(7)Risk Warning. An MOM product shall have its name explicitly include the word “manager and managers (MOM)”, and the MOM parent manager shall prepare the MOM product summary and fully disclose to investors the specific risks of such product.
(8)Technical System. The MOM parent manager shall establish a comprehensive technical system to support the investment operations of the MOM product. According to our understanding, since the MOM parent manager takes on the duties of overall risk control and compliance management of the trading execution of each sub-asset unit and MOM product, there are relatively high requirements for the safety, stability and reliability of its information system. Moreover, any issues relating to the external connection information systems shall also comply with the relevant regulations of the CSRC.

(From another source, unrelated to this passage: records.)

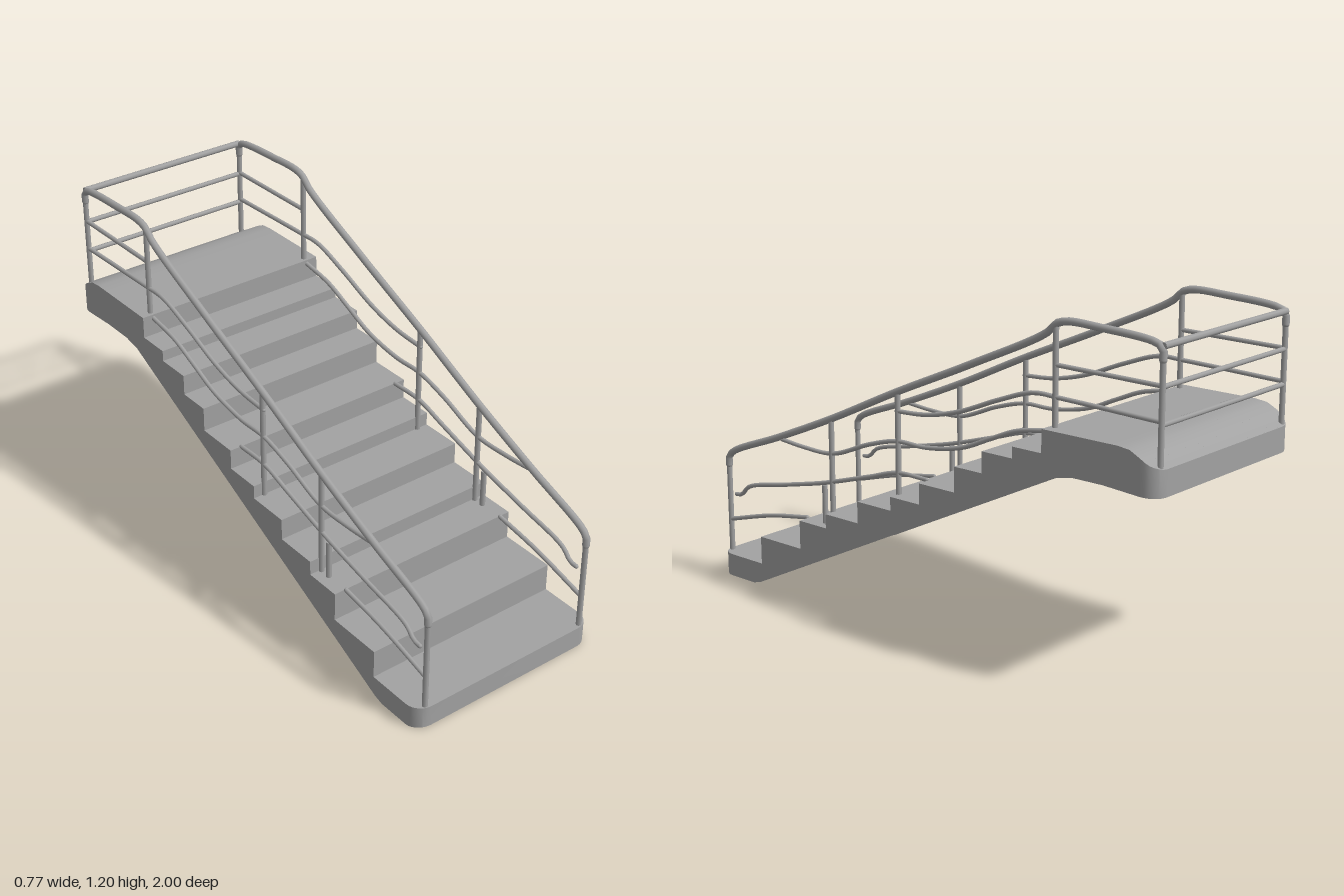
import * as THREE from 'three';
import { toCreasedNormals } from 'three/addons/utils/BufferGeometryUtils.js';

// Each step: [z of its front edge, tread height]
const STEPS = [[1, 0.085], [0.775, 0.19], [0.565, 0.297], [0.43, 0.35], [0.27, 0.43], [0.11, 0.48],
  [-0.025, 0.555], [-0.185, 0.645], [-0.305, 0.72], [-0.435, 0.76], [-0.555, 0.84]];
// Lower edge of the stringers and the drop behind the landing, as [z, y]
const UNDERSIDE = [[1, 0.005], [0.96, 0], [0.82, 0], [0.785, 0.01], [-0.55, 0.66], [-0.61, 0.69], [-0.68, 0.703], [-0.8, 0.703], [-1, 0.69]];
const BACK_DROP = [[-0.855, 0.84], [-0.9, 0.835], [-0.94, 0.815], [-0.97, 0.795], [-1, 0.78]];
const HALF_WIDTH = 0.386, CORNER = 0.06, WALL = 0.045, THICK = 0.03;
const RAIL_X = 0.342;

function interpolate(points, z) {
  for (let i = 1; i < points.length; i++) {
    const [z0, y0] = points[i - 1], [z1, y1] = points[i];
    if (z >= z1) return y0 + (y1 - y0) * Math.max(0, (z0 - z) / (z0 - z1));
  }
  return points[points.length - 1][1];
}

function stepHeight(z) {
  let y = STEPS[0][1];
  for (const [front, height] of STEPS) if (z < front) y = height;
  return y;
}

// Inverted channel section: outer sides, tread, and hollow underneath
function section(z, offset) {
  const s = z + offset;
  const into = Math.max(0, Math.abs(z) - (1 - CORNER));
  const w = HALF_WIDTH - CORNER + Math.sqrt(Math.max(0, CORNER * CORNER - into * into));
  const top = s < -0.855 ? interpolate(BACK_DROP, s) : stepHeight(s);
  const bottom = interpolate(UNDERSIDE, s);
  const solid = Math.abs(s) > 1 - WALL;
  const ceiling = solid ? bottom : Math.max(bottom, Math.min(stepHeight(s + THICK), top) - THICK);
  const v = w - WALL;
  return [[-w, bottom], [-w, top], [w, top], [w, bottom], [v, bottom], [v, ceiling], [-v, ceiling], [-v, bottom]]
    .map(([x, y]) => [x, y, z]);
}

function staircaseGeometry() {
  const stations = new Set([1 - WALL, WALL - 1]);
  for (const [z] of STEPS) { stations.add(z); if (z < 1) stations.add(z - THICK); }
  for (const [z] of [...UNDERSIDE, ...BACK_DROP]) stations.add(z);
  for (let i = 0; i <= 6; i++) {
    const z = 1 - CORNER + CORNER * Math.sin(i / 6 * Math.PI / 2);
    stations.add(z);
    stations.add(-z);
  }
  const sections = [];
  for (const z of [...stations].sort((a, b) => b - a)) sections.push(section(z, 1e-5), section(z, -1e-5));

  const positions = [];
  const quad = (a, b, c, d) => positions.push(...a, ...b, ...c, ...a, ...c, ...d);
  for (let i = 0; i + 1 < sections.length; i++) {
    const p = sections[i], q = sections[i + 1];
    for (let j = 0; j < 8; j++) {
      const k = (j + 1) % 8;
      quad(p[j], p[k], q[k], q[j]);
    }
  }
  const front = sections[0], back = sections[sections.length - 1];
  quad(front[0], front[3], front[2], front[1]);
  quad(back[0], back[1], back[2], back[3]);
  const geometry = new THREE.BufferGeometry();
  geometry.setAttribute('position', new THREE.Float32BufferAttribute(positions, 3));
  return toCreasedNormals(geometry, 0.5);
}

// Railing paths as [z, y]
const HANDRAIL = [[0.985, 0.42], [0.984, 0.45], [0.96, 0.475], [0.715, 0.573], [0.435, 0.692], [0.115, 0.842], [-0.22, 0.99],
  [-0.54, 1.142], [-0.575, 1.175], [-0.62, 1.188], [-0.75, 1.186], [-0.96, 1.17], [-0.983, 1.155], [-0.985, 1.12]];
const MID_RAILS = [
  [[0.985, 0.205], [0.76, 0.265], [0.57, 0.298]],
  [[0.95, 0.31], [0.92, 0.315], [0.88, 0.352], [0.68, 0.4], [0.48, 0.447], [0.25, 0.515], [0.115, 0.555], [-0.02, 0.557]],
  [[0.69, 0.57], [0.58, 0.562], [0.43, 0.565], [0.25, 0.632], [0.115, 0.668], [-0.02, 0.67], [-0.18, 0.7], [-0.31, 0.755], [-0.42, 0.8], [-0.555, 0.825]],
  [[0.115, 0.775], [-0.02, 0.785], [-0.165, 0.82], [-0.34, 0.89], [-0.485, 0.938], [-0.6, 0.938], [-0.985, 0.928]],
  [[-0.575, 1.043], [-0.985, 1.04]],
];
// Posts as [z, foot, top]
const POSTS = [[0.985, 0.08, 0.44], [0.475, 0.29, 0.44], [0.435, 0.29, 0.69], [0.11, 0.42, 0.845], [-0.575, 0.83, 1.17], [-0.985, 0.7, 1.14]];

export function createModel() {
  const model = new THREE.Group();
  const metal = new THREE.MeshStandardMaterial({ color: 0xa2a2a2 });

  const add = (parent, name, geometry) => {
    const mesh = new THREE.Mesh(geometry, metal);
    mesh.name = name;
    parent.add(mesh);
    return mesh;
  };
  const tube = (parent, name, path, x, radius) => {
    const curve = new THREE.CatmullRomCurve3(path.map(([z, y]) => new THREE.Vector3(x, y, z)), false, 'centripetal');
    add(parent, name, new THREE.TubeGeometry(curve, path.length * 6, radius, 8));
    // Rounded ends
    for (const [z, y] of [path[0], path[path.length - 1]]) {
      add(parent, name + 'End', new THREE.SphereGeometry(radius, 8, 6)).position.set(x, y, z);
    }
  };

  // Steps, landing and stringers
  add(model, 'staircase', staircaseGeometry());

  // Side railings
  for (const side of [-1, 1]) {
    const railing = new THREE.Group();
    railing.name = side < 0 ? 'rightRailing' : 'leftRailing';
    model.add(railing);
    const x = side * RAIL_X;
    tube(railing, 'handrail', HANDRAIL, x, 0.013);
    for (const path of MID_RAILS) tube(railing, 'midRail', path, x, 0.008);
    for (const [z, foot, top] of POSTS) {
      add(railing, 'post', new THREE.CylinderGeometry(0.01, 0.01, top - foot, 8)).position.set(x, (foot + top) / 2, z);
    }
  }

  // Rails across the back of the landing
  for (const [y, radius] of [[1.163, 0.012], [1.037, 0.009], [0.918, 0.009]]) {
    const rail = add(model, 'backRail', new THREE.CylinderGeometry(radius, radius, RAIL_X * 2, 8));
    rail.rotation.z = Math.PI / 2;
    rail.position.set(0, y, -0.985);
  }
  return model;
}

(9)Prohibited Activities. There remains some regulatory concern about the management of MOM products. For MOM parent managers, sub-managers and custodians, in addition to for the usual prohibition of activities such as insider trading, market manipulation, using undisclosed information for trading, embezzlement and misappropriation of fund property and seeking illegal interest for a third party, the MOM Consultation Paper also expressly forbids any behaviors that might facilitate activities aiming to violate the law or to circumvent financial regulation, any commercial bribery that uses fund products, any refund of management fees to investors whether directly or indirectly and the improper use of fund property for unnecessary trading.
In conclusion, the MOM Consultation Paper builds a comprehensive regulatory framework for MOM products. The Consultation Papers cover elements including definitions, legal relationships, qualifications and conditions, business model, investment operation, risk management and internal control. Leveraging the strengths of various types of financial institutions, it provides the legal basis to support collaborations between securities and fund business institutions and other asset management institutions. We expect that the MOM Guidelines will soon be promulgated, and that they will ultimately result in positive, comprehensive outcomes for the asset management industry.
1. This means that it has been registered with the Asset Management Association of China (AMAC) for more than one year without any record of material violation against any laws or regulations, and has at least three investment management personnel having track records in securities or futures investment management which are traceable and run over three consecutive years, with no records of bad practice.